Copy, word for word, the lines of the entries below between the one with "const rod = new" and the one with "addBall('centreBall', new THREE.Vector3(-0.347, 0.667, 0));", inclusive, and leave out everything else.

RECORDS FOR THE EXERCISE =
◆ ◆ ◆ ◆ ◆ ◆ ◆
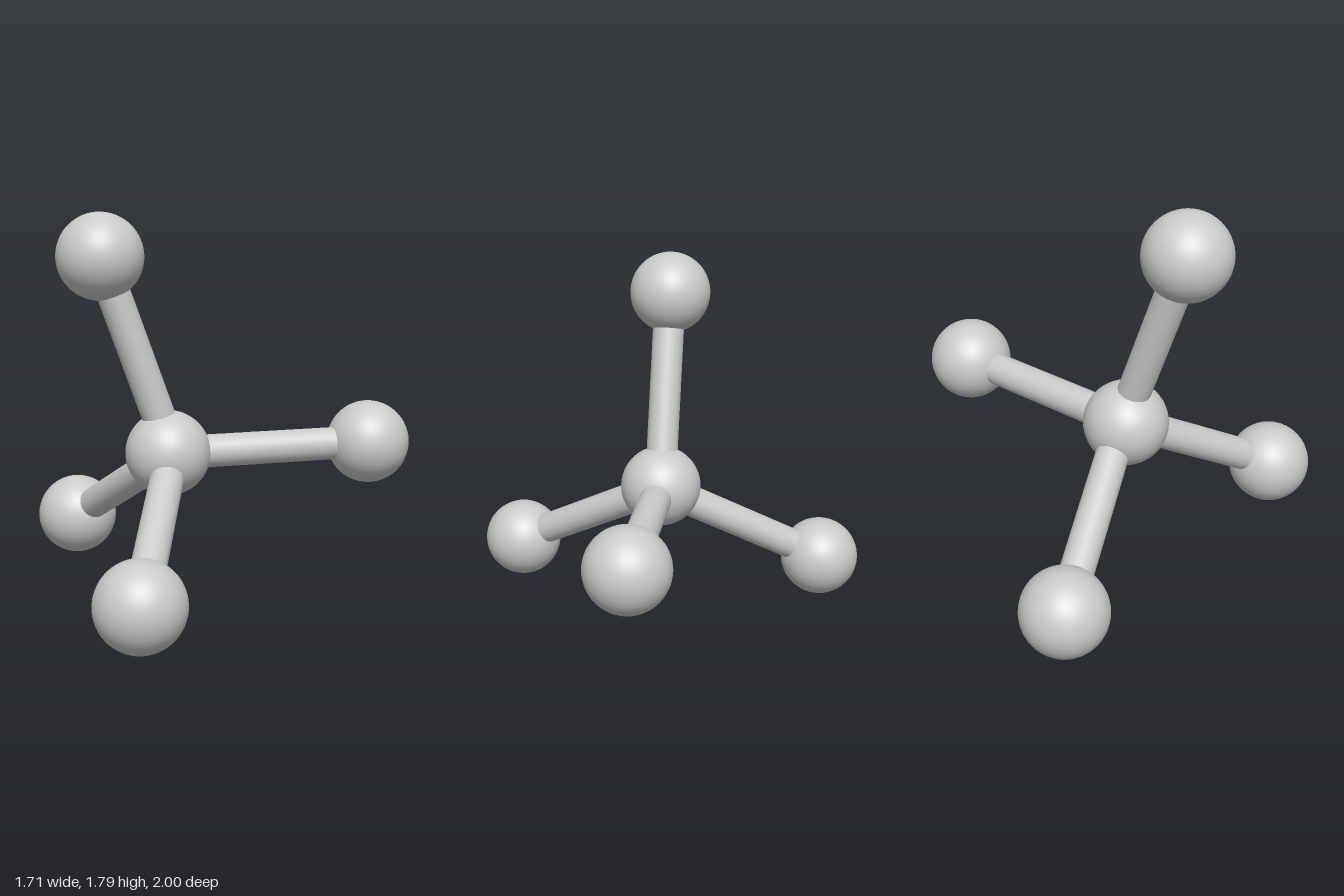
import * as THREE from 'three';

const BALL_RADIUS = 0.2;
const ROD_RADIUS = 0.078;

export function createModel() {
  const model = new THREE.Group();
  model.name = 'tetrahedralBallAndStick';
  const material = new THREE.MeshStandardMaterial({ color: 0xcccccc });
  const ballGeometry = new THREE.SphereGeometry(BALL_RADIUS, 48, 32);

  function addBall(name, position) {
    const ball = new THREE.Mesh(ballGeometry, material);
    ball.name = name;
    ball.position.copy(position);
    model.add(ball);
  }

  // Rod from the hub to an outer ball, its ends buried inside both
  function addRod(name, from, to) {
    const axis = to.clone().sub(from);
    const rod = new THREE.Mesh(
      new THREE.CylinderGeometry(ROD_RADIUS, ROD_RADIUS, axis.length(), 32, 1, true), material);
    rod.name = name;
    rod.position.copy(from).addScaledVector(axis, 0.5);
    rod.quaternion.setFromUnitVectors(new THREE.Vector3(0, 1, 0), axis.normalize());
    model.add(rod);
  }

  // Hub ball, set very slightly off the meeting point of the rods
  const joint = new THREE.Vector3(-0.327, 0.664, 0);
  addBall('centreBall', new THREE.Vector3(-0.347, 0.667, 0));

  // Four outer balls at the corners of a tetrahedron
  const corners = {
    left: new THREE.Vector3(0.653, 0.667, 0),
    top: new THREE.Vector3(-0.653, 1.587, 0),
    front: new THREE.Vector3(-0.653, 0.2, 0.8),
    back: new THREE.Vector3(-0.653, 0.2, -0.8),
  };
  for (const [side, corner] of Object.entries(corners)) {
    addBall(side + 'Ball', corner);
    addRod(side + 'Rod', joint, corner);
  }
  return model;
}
◆ ◆ ◆ ◆ ◆ ◆ ◆
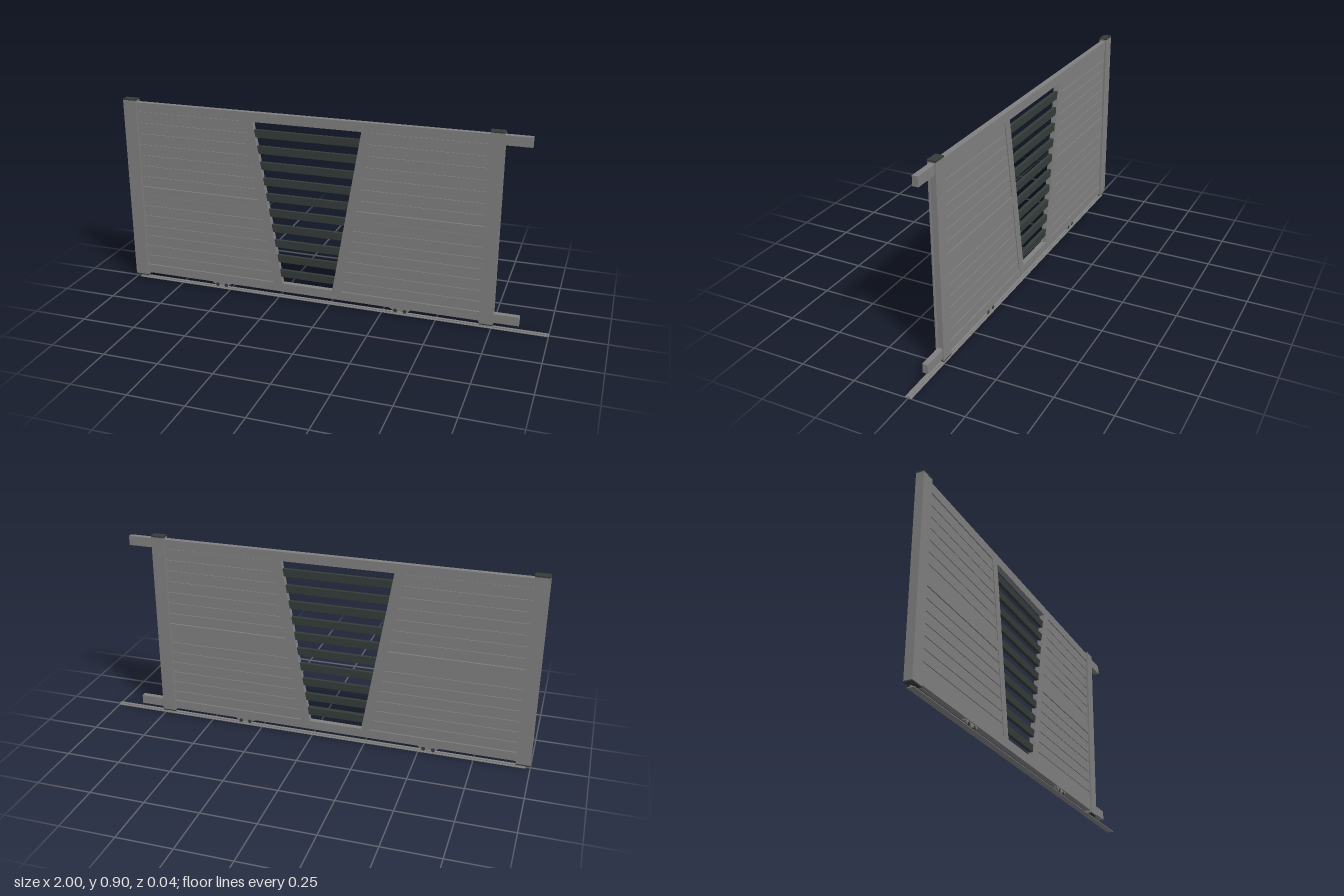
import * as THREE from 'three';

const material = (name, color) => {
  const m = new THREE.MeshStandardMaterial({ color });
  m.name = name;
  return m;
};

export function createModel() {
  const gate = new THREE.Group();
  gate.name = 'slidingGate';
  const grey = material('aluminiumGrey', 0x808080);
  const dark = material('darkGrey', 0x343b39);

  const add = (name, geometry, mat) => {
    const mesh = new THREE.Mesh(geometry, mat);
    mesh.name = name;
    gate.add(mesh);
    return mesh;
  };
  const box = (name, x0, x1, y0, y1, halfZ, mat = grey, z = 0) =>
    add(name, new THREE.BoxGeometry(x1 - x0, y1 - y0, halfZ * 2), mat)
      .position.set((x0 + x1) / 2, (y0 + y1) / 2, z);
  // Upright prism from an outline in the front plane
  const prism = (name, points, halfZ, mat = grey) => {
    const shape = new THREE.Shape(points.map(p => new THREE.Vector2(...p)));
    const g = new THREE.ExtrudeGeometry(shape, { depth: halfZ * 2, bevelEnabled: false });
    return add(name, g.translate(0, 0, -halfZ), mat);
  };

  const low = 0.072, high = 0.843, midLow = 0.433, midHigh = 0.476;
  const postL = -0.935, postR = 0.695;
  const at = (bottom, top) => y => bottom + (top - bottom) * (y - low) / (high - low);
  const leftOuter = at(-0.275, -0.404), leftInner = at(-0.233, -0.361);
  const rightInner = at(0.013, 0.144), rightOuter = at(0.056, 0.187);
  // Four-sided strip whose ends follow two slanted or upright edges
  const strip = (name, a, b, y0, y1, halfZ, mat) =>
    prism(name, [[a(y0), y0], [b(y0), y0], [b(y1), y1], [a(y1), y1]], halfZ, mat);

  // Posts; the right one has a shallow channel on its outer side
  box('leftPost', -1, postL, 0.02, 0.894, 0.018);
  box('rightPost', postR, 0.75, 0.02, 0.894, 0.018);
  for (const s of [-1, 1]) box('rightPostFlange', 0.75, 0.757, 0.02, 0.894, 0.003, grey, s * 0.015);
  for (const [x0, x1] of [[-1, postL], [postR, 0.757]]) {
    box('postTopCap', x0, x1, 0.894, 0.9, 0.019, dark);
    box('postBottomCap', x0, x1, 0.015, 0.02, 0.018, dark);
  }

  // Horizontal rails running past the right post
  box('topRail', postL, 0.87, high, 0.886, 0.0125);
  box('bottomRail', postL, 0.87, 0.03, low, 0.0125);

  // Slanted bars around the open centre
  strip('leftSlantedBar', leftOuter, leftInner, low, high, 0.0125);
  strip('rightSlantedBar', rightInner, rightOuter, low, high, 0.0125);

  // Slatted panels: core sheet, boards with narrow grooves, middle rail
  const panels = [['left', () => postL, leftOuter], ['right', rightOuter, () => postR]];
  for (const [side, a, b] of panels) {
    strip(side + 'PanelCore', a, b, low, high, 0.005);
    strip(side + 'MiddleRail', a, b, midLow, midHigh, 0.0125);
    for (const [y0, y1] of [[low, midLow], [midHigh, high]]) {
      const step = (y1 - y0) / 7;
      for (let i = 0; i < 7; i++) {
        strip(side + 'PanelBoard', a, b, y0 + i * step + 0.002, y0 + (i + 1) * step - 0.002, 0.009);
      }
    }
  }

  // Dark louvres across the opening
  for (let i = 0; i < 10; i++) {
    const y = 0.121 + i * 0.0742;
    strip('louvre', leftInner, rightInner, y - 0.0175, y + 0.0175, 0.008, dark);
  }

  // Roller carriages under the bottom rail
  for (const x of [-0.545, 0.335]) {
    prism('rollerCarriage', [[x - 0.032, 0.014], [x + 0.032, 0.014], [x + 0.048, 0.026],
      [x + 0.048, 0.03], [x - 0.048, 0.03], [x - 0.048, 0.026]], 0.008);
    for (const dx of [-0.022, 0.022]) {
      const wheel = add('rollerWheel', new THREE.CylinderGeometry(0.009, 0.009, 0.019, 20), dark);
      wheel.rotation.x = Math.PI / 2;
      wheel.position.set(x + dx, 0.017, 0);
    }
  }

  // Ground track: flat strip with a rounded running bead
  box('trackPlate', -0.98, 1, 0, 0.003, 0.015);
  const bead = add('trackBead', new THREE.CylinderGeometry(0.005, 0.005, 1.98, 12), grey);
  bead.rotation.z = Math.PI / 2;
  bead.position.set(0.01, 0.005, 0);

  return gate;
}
◆ ◆ ◆ ◆ ◆ ◆ ◆
TASK SOLUTION =
    const rod = new THREE.Mesh(
      new THREE.CylinderGeometry(ROD_RADIUS, ROD_RADIUS, axis.length(), 32, 1, true), material);
    rod.name = name;
    rod.position.copy(from).addScaledVector(axis, 0.5);
    rod.quaternion.setFromUnitVectors(new THREE.Vector3(0, 1, 0), axis.normalize());
    model.add(rod);
  }

  // Hub ball, set very slightly off the meeting point of the rods
  const joint = new THREE.Vector3(-0.327, 0.664, 0);
  addBall('centreBall', new THREE.Vector3(-0.347, 0.667, 0));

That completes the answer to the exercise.